*** Block opens ***
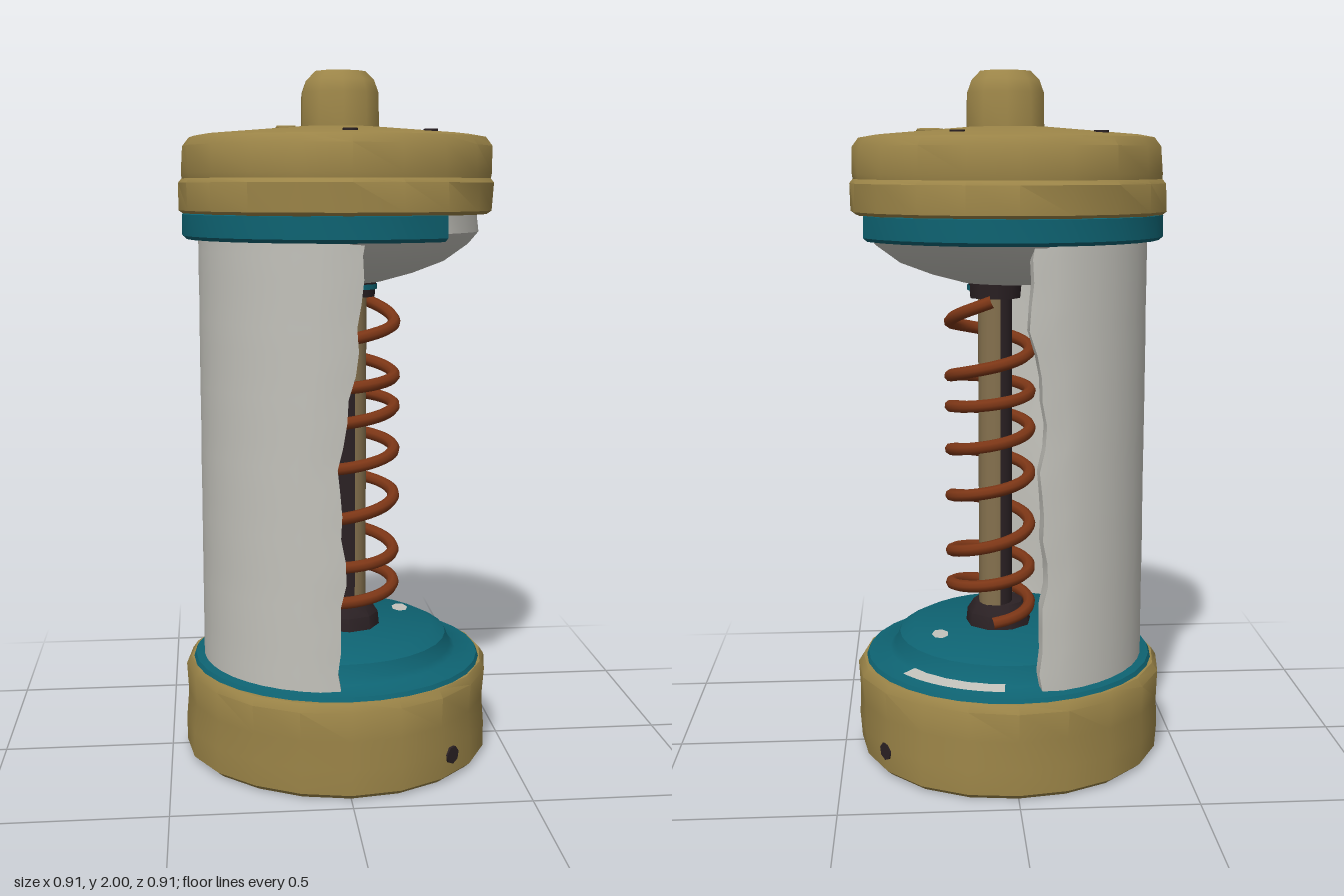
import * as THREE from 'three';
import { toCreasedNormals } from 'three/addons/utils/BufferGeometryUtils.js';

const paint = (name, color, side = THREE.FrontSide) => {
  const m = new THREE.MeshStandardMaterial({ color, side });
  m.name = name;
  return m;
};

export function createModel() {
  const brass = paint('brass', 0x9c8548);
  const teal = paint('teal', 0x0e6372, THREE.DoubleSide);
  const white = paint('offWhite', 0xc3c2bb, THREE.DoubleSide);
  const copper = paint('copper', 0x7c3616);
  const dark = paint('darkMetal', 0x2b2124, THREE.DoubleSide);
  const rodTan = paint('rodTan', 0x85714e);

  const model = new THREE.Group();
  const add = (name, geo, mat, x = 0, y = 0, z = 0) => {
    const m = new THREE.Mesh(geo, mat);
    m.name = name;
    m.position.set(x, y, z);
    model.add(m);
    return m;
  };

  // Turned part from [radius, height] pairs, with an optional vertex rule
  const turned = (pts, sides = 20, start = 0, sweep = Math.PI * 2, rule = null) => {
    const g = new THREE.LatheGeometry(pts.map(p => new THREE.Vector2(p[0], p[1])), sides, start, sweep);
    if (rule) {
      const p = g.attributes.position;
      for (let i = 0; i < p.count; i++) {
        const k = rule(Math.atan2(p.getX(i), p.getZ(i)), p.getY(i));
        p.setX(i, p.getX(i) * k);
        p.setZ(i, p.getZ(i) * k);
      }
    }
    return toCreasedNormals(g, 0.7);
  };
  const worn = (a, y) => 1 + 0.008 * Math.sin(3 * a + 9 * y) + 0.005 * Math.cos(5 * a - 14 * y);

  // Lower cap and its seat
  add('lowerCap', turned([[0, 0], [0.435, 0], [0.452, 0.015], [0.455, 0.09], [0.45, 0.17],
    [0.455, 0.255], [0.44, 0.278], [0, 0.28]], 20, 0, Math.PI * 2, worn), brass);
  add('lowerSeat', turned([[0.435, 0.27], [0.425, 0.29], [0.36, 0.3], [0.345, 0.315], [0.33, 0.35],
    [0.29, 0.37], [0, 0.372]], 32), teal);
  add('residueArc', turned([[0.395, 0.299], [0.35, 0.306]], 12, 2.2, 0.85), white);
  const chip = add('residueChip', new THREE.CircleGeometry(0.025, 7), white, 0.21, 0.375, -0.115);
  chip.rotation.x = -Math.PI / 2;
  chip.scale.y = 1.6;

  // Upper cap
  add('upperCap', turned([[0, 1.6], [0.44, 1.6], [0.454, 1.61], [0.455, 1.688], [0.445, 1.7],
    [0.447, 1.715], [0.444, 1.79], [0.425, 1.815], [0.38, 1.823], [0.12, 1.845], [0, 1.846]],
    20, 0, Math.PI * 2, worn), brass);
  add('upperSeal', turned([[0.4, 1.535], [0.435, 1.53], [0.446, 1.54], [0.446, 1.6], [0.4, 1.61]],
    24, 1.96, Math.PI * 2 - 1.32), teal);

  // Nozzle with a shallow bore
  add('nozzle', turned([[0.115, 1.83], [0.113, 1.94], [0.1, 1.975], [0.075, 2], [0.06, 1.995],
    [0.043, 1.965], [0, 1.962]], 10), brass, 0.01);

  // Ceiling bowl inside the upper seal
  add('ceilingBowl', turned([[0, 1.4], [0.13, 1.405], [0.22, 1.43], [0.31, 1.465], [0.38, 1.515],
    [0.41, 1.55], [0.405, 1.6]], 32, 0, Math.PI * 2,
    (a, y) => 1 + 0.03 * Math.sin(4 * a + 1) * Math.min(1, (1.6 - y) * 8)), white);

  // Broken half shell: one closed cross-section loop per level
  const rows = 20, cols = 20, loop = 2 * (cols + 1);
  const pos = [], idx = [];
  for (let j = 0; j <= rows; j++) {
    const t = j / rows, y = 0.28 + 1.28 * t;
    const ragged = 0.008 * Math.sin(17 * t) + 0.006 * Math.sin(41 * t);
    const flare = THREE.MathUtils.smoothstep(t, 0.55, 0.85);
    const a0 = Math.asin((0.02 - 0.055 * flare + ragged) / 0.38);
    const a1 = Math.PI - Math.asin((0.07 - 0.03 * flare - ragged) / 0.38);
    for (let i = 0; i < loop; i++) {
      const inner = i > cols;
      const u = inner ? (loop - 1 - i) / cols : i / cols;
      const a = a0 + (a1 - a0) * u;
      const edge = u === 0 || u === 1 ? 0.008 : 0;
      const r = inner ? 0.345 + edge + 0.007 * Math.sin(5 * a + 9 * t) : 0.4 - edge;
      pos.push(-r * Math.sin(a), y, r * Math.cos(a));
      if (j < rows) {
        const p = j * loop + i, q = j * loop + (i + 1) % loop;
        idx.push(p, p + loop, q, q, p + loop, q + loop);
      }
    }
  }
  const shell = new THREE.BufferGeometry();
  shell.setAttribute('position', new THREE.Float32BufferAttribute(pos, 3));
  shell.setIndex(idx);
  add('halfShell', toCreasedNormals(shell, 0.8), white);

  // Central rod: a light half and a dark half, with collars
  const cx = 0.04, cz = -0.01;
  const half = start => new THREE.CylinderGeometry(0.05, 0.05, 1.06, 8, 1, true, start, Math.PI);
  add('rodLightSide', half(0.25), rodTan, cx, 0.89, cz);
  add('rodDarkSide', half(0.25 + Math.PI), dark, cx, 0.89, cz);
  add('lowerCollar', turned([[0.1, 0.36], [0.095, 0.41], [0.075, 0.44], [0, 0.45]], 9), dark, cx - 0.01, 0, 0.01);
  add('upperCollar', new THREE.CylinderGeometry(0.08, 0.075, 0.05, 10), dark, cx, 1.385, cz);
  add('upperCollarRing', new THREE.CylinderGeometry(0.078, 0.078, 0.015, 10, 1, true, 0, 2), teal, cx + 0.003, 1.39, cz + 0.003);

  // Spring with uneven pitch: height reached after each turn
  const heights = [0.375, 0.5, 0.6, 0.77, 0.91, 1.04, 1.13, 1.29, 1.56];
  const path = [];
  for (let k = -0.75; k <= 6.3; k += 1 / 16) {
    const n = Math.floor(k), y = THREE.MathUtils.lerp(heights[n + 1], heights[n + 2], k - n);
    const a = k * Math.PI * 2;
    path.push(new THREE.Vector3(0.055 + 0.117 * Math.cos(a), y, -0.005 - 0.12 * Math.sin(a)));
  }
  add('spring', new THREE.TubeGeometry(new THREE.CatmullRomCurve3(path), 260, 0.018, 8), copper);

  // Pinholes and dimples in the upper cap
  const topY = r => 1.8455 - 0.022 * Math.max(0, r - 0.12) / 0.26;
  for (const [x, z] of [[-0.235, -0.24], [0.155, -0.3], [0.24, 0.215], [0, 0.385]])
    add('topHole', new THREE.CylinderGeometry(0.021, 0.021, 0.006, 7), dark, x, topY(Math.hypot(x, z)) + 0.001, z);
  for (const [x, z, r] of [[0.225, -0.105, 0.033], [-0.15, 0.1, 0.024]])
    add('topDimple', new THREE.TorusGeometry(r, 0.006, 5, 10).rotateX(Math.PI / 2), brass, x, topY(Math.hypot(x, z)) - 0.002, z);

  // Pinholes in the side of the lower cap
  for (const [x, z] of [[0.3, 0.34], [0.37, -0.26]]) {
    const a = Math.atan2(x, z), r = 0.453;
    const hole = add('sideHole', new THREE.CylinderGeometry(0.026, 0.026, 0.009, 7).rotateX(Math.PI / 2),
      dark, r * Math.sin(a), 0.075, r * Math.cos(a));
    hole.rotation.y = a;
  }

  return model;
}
*** Block closes ***
What is needed: Copy, from the lines above, each one that holds "white".

Completed task:
  const white = paint('offWhite', 0xc3c2bb, THREE.DoubleSide);
  add('residueArc', turned([[0.395, 0.299], [0.35, 0.306]], 12, 2.2, 0.85), white);
  const chip = add('residueChip', new THREE.CircleGeometry(0.025, 7), white, 0.21, 0.375, -0.115);
    (a, y) => 1 + 0.03 * Math.sin(4 * a + 1) * Math.min(1, (1.6 - y) * 8)), white);
  add('halfShell', toCreasedNormals(shell, 0.8), white);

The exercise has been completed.